## EXERCISE GOAL:
Filter the lines below, copying only those with the string "BSDF".

######

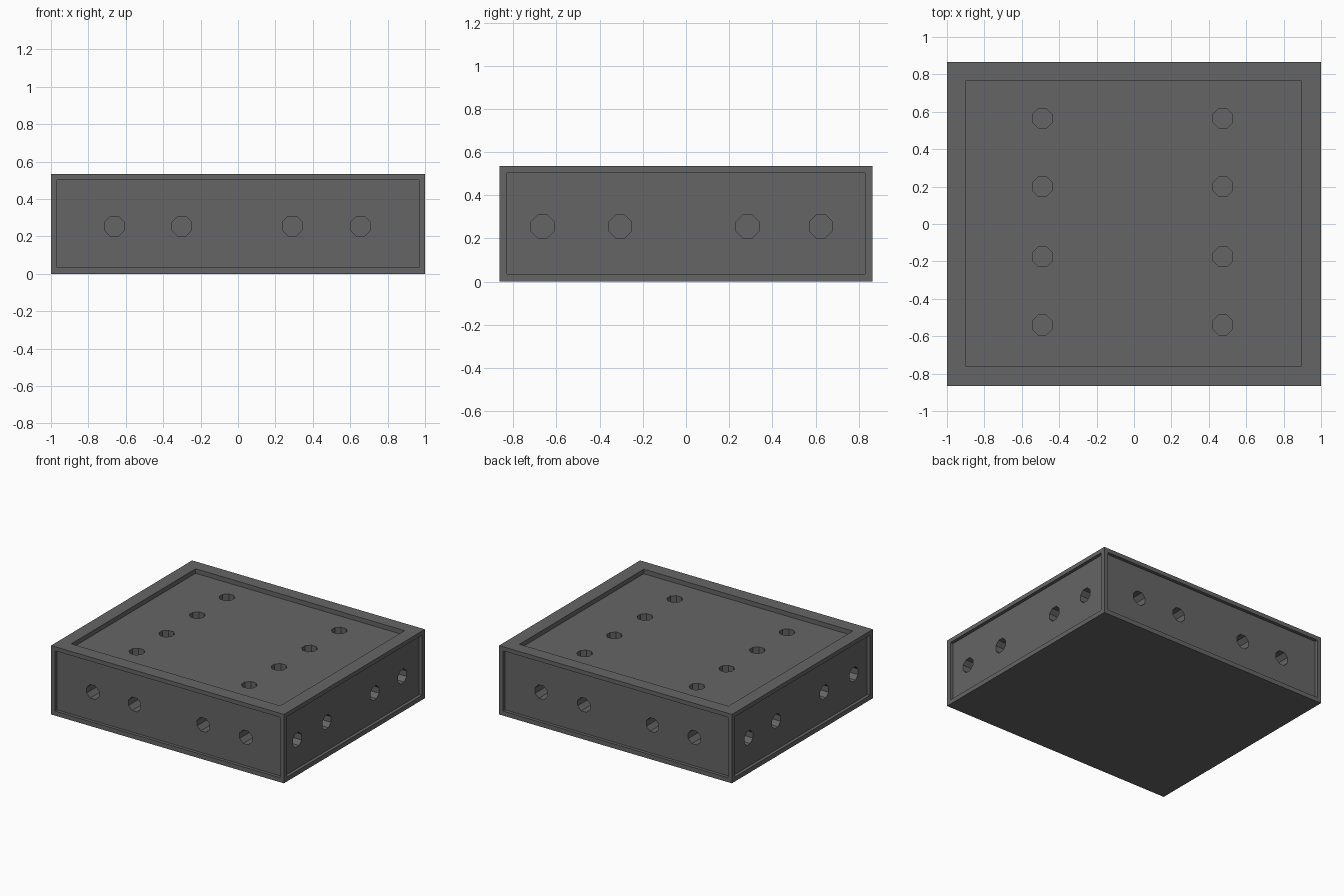
import bpy, bmesh, math
from mathutils import Matrix, Vector

if "Cube" in bpy.data.objects:
    bpy.data.objects.remove(bpy.data.objects["Cube"])

HX, HY, H = 1.0, 0.865, 0.535      # half sizes and height
INSET, TOP_INSET = 0.025, 0.035    # panel recess depths
HOLE_R, HOLE_DEPTH = 0.057, 0.12


def add_box(bm, lo, hi):
    lo, hi = Vector(lo), Vector(hi)
    bmesh.ops.create_cube(bm, size=1, matrix=Matrix.Translation((lo + hi) / 2)
                          @ Matrix.Diagonal((*(hi - lo), 1)))


def add_hole(bm, centre, axis):
    # eight-sided plug centred on the panel surface
    rot = Vector(axis).to_track_quat('Z', 'Y').to_matrix().to_4x4()
    turn = Matrix.Rotation(math.pi / 8, 4, 'Z')
    bmesh.ops.create_cone(bm, cap_ends=True, segments=8, radius1=HOLE_R, radius2=HOLE_R,
                          depth=2 * HOLE_DEPTH, matrix=Matrix.Translation(centre) @ rot @ turn)


def make_object(name, bm):
    bmesh.ops.recalc_face_normals(bm, faces=bm.faces)
    mesh = bpy.data.meshes.new(name)
    bm.to_mesh(mesh)
    bm.free()
    ob = bpy.data.objects.new(name, mesh)
    bpy.context.collection.objects.link(ob)
    return ob


# solid block
bm = bmesh.new()
add_box(bm, (-HX, -HY, 0), (HX, HY, H))
block = make_object("block", bm)

# recessed panels on the four sides and the top
panels = bmesh.new()
for s in (-1, 1):
    y0, y1 = sorted((s * (HY - INSET), s * (HY + 0.1)))
    add_box(panels, (-0.967, y0, 0.035), (0.967, y1, 0.503))
    x0, x1 = sorted((s * (HX - INSET), s * (HX + 0.1)))
    add_box(panels, (x0, -0.83, 0.035), (x1, 0.83, 0.503))
add_box(panels, (-0.9, -0.76, H - TOP_INSET), (0.895, 0.765, H + 0.1))

# blind holes in every panel
holes = bmesh.new()
for s in (-1, 1):
    for x in (-0.66, -0.30, 0.29, 0.655):
        add_hole(holes, (x, s * (HY - INSET), 0.255), (0, s, 0))
    for y in (-0.665, -0.305, 0.285, 0.625):
        add_hole(holes, (s * (HX - INSET), y, 0.255), (s, 0, 0))
for x in (-0.49, 0.475):
    for y in (-0.54, -0.175, 0.20, 0.565):
        add_hole(holes, (x, y, H - TOP_INSET), (0, 0, 1))

# cut the panels first, then the holes
bpy.context.view_layer.objects.active = block
for name, cut in (("panel_cutter", panels), ("hole_cutter", holes)):
    cutter = make_object(name, cut)
    cutter.hide_render = True
    mod = block.modifiers.new(name, 'BOOLEAN')
    mod.operation, mod.solver, mod.object = 'DIFFERENCE', 'EXACT', cutter
    bpy.ops.object.modifier_apply(modifier=name)
    bpy.data.objects.remove(cutter)

# dark grey finish
mat = bpy.data.materials.new("dark_grey")
mat.diffuse_color = (0.13, 0.13, 0.13, 1)
mat.use_nodes = True
mat.node_tree.nodes["Principled BSDF"].inputs["Base Color"].default_value = mat.diffuse_color
block.data.materials.clear()
block.data.materials.append(mat)
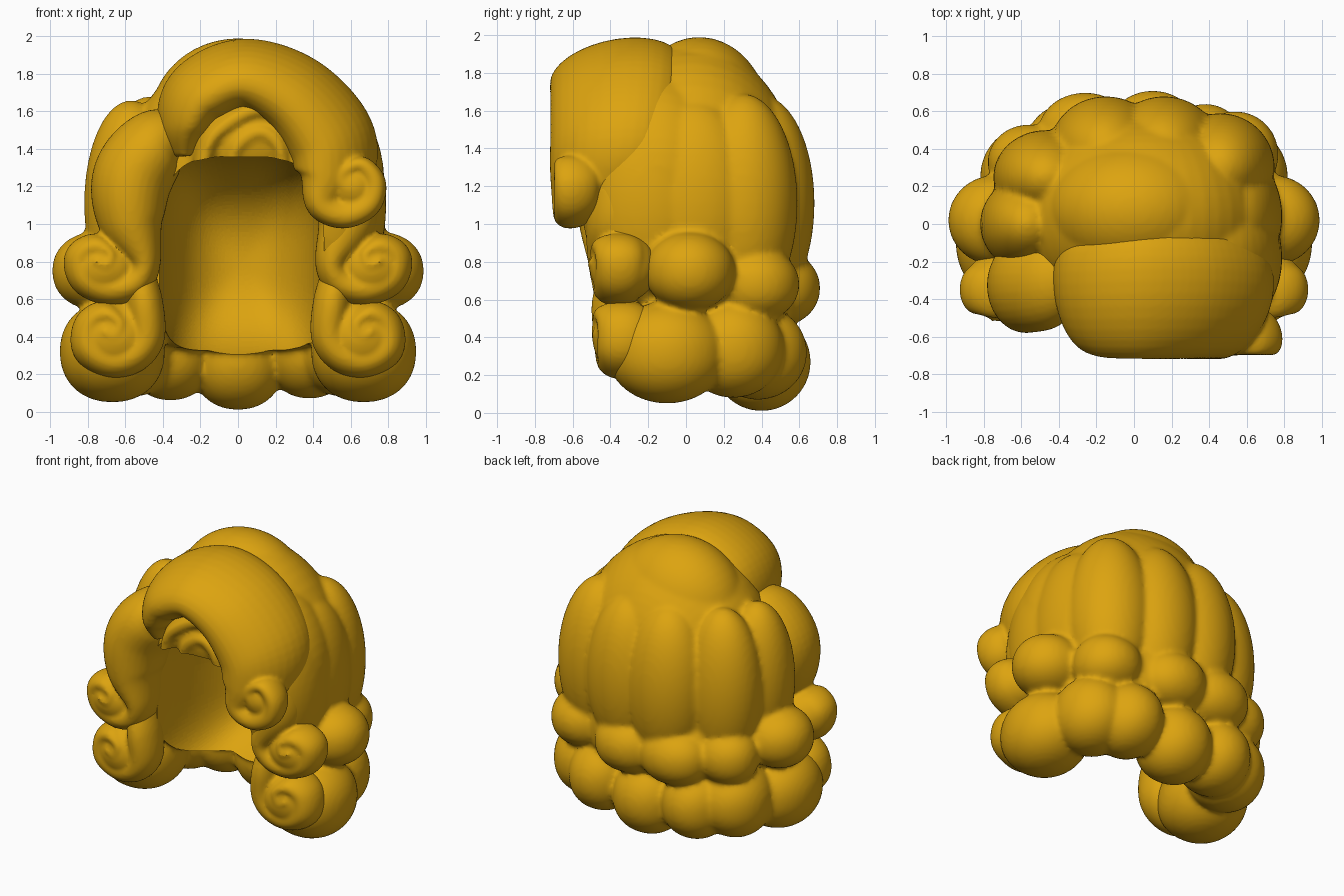
import bpy, bmesh, math
from mathutils import Vector

if "Cube" in bpy.data.objects:
    bpy.data.objects.remove(bpy.data.objects["Cube"])

gold = bpy.data.materials.new("golden_hair")
gold.use_nodes = True
COLOUR = (0.72, 0.37, 0.005, 1)
gold.diffuse_color = COLOUR
shader = gold.node_tree.nodes["Principled BSDF"]
shader.inputs["Base Color"].default_value = COLOUR
shader.inputs["Roughness"].default_value = 0.6


def power(v, e):
    return math.copysign(abs(v) ** e, v)


def select(obs):
    bpy.ops.object.select_all(action='DESELECT')
    for ob in obs:
        ob.select_set(True)
    bpy.context.view_layer.objects.active = obs[0]


def finish(name, bm):
    bmesh.ops.recalc_face_normals(bm, faces=bm.faces)
    mesh = bpy.data.meshes.new(name)
    bm.to_mesh(mesh)
    bm.free()
    mesh.materials.append(gold)
    ob = bpy.data.objects.new(name, mesh)
    bpy.context.collection.objects.link(ob)
    return ob


def shade(ob):
    select([ob])
    bpy.ops.object.shade_smooth_by_angle(angle=math.radians(50))


def fuse(name, parts, voxel, passes):
    """Melt overlapping parts into one skin with soft creases."""
    select(parts)
    bpy.ops.object.join()
    ob = bpy.context.object
    ob.name = name
    remesh = ob.modifiers.new("melt", 'REMESH')
    remesh.mode = 'VOXEL'
    remesh.voxel_size = voxel
    soften = ob.modifiers.new("soften", 'SMOOTH')
    soften.iterations = passes
    for m in (remesh, soften):
        bpy.ops.object.modifier_apply(modifier=m.name)
    shade(ob)
    return ob


def blob(name, centre, size, e=1.0, f=1.0, detail=48):
    """Ellipsoid with poles along y; e squares the front outline, f the depth."""
    bm = bmesh.new()
    bmesh.ops.create_uvsphere(bm, u_segments=detail, v_segments=detail * 2 // 3, radius=1)
    for v in bm.verts:
        flat = min(1, math.hypot(v.co.x, v.co.y)) ** f
        a = math.atan2(v.co.y, v.co.x)
        unit = (flat * power(math.cos(a), e), power(v.co.z, f), flat * power(math.sin(a), e))
        v.co = [c + s * u for c, s, u in zip(centre, size, unit)]
    return finish(name, bm)


def spline(pts, steps=8):
    """Catmull-Rom interpolation of points of any dimension."""
    out = []
    padded = [pts[0]] + pts + [pts[-1]]
    for p0, p1, p2, p3 in zip(padded, padded[1:], padded[2:], padded[3:]):
        for i in range(steps):
            t = i / steps
            out.append([0.5 * (2 * b + (c - a) * t + (2 * a - 5 * b + 4 * c - d) * t * t
                               + (3 * b - a - 3 * c + d) * t ** 3)
                        for a, b, c, d in zip(p0, p1, p2, p3)])
    return out + [list(pts[-1])]


def strand(name, pts, mirror=1, lean=0.0, sides=32):
    """Sweep along (x, y, z, half width, half depth); lean slopes the front inwards."""
    path = spline(pts)
    bm = bmesh.new()
    rings = []
    for i, (x, y, z, w, d) in enumerate(path):
        a, b = path[max(i - 1, 0)], path[min(i + 1, len(path) - 1)]
        n = Vector((a[2] - b[2], 0, b[0] - a[0])).normalized()
        ring = []
        for k in range(sides):
            t = math.tau * k / sides
            p = Vector((x, y, z)) + n * w * (math.cos(t) + lean * math.sin(t))
            p.y += d * math.sin(t)
            p.x *= mirror
            ring.append(bm.verts.new(p))
        rings.append(ring)
    for r, s in zip(rings, rings[1:]):
        for k in range(sides):
            j = (k + 1) % sides
            bm.faces.new((r[k], r[j], s[j], s[k]))
    for ring, p in ((rings[0], path[0]), (rings[-1], path[-1])):
        tip = bm.verts.new((p[0] * mirror, p[1], p[2]))
        for k in range(sides):
            bm.faces.new((ring[k], ring[(k + 1) % sides], tip))
    return finish(name, bm)


# Crown, swept left side, nape and vertical locks around the sides and back
shell = [blob("crown", (0.05, 0.03, 1.2), (0.67, 0.57, 0.75)),
         blob("crown_top", (0.0, 0.07, 1.55), (0.47, 0.37, 0.44)),
         blob("left_sweep", (0.28, -0.14, 1.23), (0.5, 0.42, 0.58)),
         blob("nape", (0, 0.1, 0.7), (0.7, 0.53, 0.38), 0.75)]
locks = [(-0.57, 0, 0.25, 0.25, 0.55), (-0.47, 0.25, 0.28, 0.25, 0.57),
         (-0.15, 0.4, 0.3, 0.28, 0.57), (0.16, 0.4, 0.3, 0.28, 0.57),
         (0.46, 0.3, 0.29, 0.29, 0.58), (0.52, 0.04, 0.27, 0.36, 0.55),
         (0.52, -0.18, 0.27, 0.37, 0.55)]
for i, (x, y, rx, ry, rz) in enumerate(locks):
    shell.append(blob(f"lock_{i}", (x, y, 1.11), (rx, ry, rz)))

# Upper and lower rows of rolled curls
rolls = [(0.54, 0.37, 0.68, 0.23, 0.23, 0.2), (0.1, 0.5, 0.66, 0.24, 0.21, 0.2),
         (-0.26, 0.49, 0.66, 0.25, 0.21, 0.2), (-0.56, 0.33, 0.68, 0.22, 0.2, 0.2),
         (0.38, 0.38, 0.32, 0.23, 0.26, 0.25), (0, 0.4, 0.27, 0.25, 0.26, 0.26),
         (-0.36, 0.38, 0.31, 0.23, 0.26, 0.25)]
for s in (1, -1):
    rolls += [(s * 0.74, 0.02, 0.75, 0.25, 0.24, 0.21),
              (s * 0.67, -0.1, 0.32, 0.28, 0.32, 0.27),
              (s * 0.57, 0.25, 0.34, 0.25, 0.27, 0.26)]
for i, c in enumerate(rolls):
    shell.append(blob(f"roll_{i}", c[:3], c[3:], 0.92))

# Rippled fringe tucked under the front swoop
shell.append(blob("fringe_base", (0.06, -0.27, 1.46), (0.42, 0.33, 0.32)))
for r, y in ((0.24, -0.45), (0.12, -0.45)):
    shell.append(strand("fringe_wave", [
        (0.12 - r * 1.3, y, 1.3, 0.06, 0.15), (0.12 - r, y, 1.36 + r * 0.5, 0.07, 0.17),
        (0.12, y, 1.37 + r, 0.07, 0.17), (0.12 + r * 0.8, y, 1.36 + r * 0.5, 0.07, 0.17),
        (0.12 + r, y, 1.28, 0.06, 0.15)]))
hair = fuse("hair_shell", shell, 0.018, 5)

# Hollow for the head: domed at the back, open in front and below
hollow = blob("head_hollow", (0.02, -0.4, 0.79), (0.44, 0.86, 0.575), 0.58, 0.85, 120)
cut = hair.modifiers.new("hollow", 'BOOLEAN')
cut.operation = 'DIFFERENCE'
cut.solver = 'EXACT'
cut.object = hollow
bpy.ops.object.modifier_apply(modifier=cut.name)
bpy.data.objects.remove(hollow)
shade(hair)

# Large swoop over the forehead ending in a curl
swoop = strand("swoop", [
    (-0.3, -0.34, 1.36, 0.06, 0.2), (-0.3, -0.37, 1.52, 0.13, 0.29),
    (-0.21, -0.38, 1.7, 0.17, 0.33), (0.03, -0.37, 1.8, 0.18, 0.35),
    (0.3, -0.37, 1.69, 0.21, 0.35), (0.49, -0.39, 1.46, 0.23, 0.33),
    (0.51, -0.44, 1.26, 0.2, 0.28), (0.47, -0.54, 1.12, 0.11, 0.17),
    (0.57, -0.58, 1.07, 0.09, 0.12), (0.68, -0.58, 1.12, 0.085, 0.12),
    (0.71, -0.58, 1.22, 0.075, 0.12), (0.65, -0.58, 1.3, 0.06, 0.12),
    (0.57, -0.58, 1.26, 0.05, 0.12), (0.59, -0.58, 1.19, 0.04, 0.12),
    (0.64, -0.58, 1.21, 0.03, 0.12)], lean=0.3)
fuse("front_swoop", [swoop, blob("core", (0.61, -0.57, 1.2), (0.14, 0.13, 0.14))], 0.014, 4)

# Side strands: the right one rises to the parting, the left sits under the swoop
upper_curl = [
    (0.5, -0.36, 0.8, 0.09, 0.16), (0.55, -0.36, 0.69, 0.09, 0.14),
    (0.68, -0.36, 0.655, 0.09, 0.13), (0.81, -0.35, 0.71, 0.09, 0.13),
    (0.84, -0.35, 0.82, 0.085, 0.13), (0.76, -0.36, 0.88, 0.07, 0.14),
    (0.68, -0.36, 0.84, 0.055, 0.15), (0.7, -0.36, 0.78, 0.045, 0.16),
    (0.76, -0.36, 0.8, 0.035, 0.16)]
right_top = [
    (0.27, -0.28, 1.5, 0.1, 0.15), (0.43, -0.31, 1.43, 0.19, 0.24),
    (0.56, -0.32, 1.25, 0.215, 0.26), (0.57, -0.34, 1.02, 0.18, 0.23)]
left_top = [(0.58, -0.33, 1.2, 0.16, 0.18), (0.58, -0.33, 1.0, 0.16, 0.2)]
lower_curl = [
    (0.54, -0.33, 0.75, 0.09, 0.13), (0.5, -0.35, 0.58, 0.1, 0.15),
    (0.49, -0.35, 0.4, 0.1, 0.14), (0.56, -0.35, 0.3, 0.095, 0.13),
    (0.68, -0.34, 0.275, 0.095, 0.13), (0.79, -0.33, 0.34, 0.095, 0.14),
    (0.79, -0.33, 0.46, 0.085, 0.14), (0.71, -0.34, 0.52, 0.07, 0.15),
    (0.63, -0.35, 0.47, 0.055, 0.15), (0.66, -0.35, 0.4, 0.045, 0.15),
    (0.72, -0.35, 0.43, 0.035, 0.15)]
for side, s, top in (("left", 1, left_top), ("right", -1, right_top)):
    fuse(f"{side}_strand", [strand("upper", top + upper_curl, s),
                            blob("core", (s * 0.71, -0.33, 0.77), (0.2, 0.18, 0.18))], 0.014, 4)
    fuse(f"{side}_lower_curl", [strand("lower", lower_curl, s),
                                blob("core", (s * 0.65, -0.32, 0.4), (0.22, 0.175, 0.2))], 0.014, 4)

######

## EXERCISE SOLUTION:
mat.node_tree.nodes["Principled BSDF"].inputs["Base Color"].default_value = mat.diffuse_color
shader = gold.node_tree.nodes["Principled BSDF"]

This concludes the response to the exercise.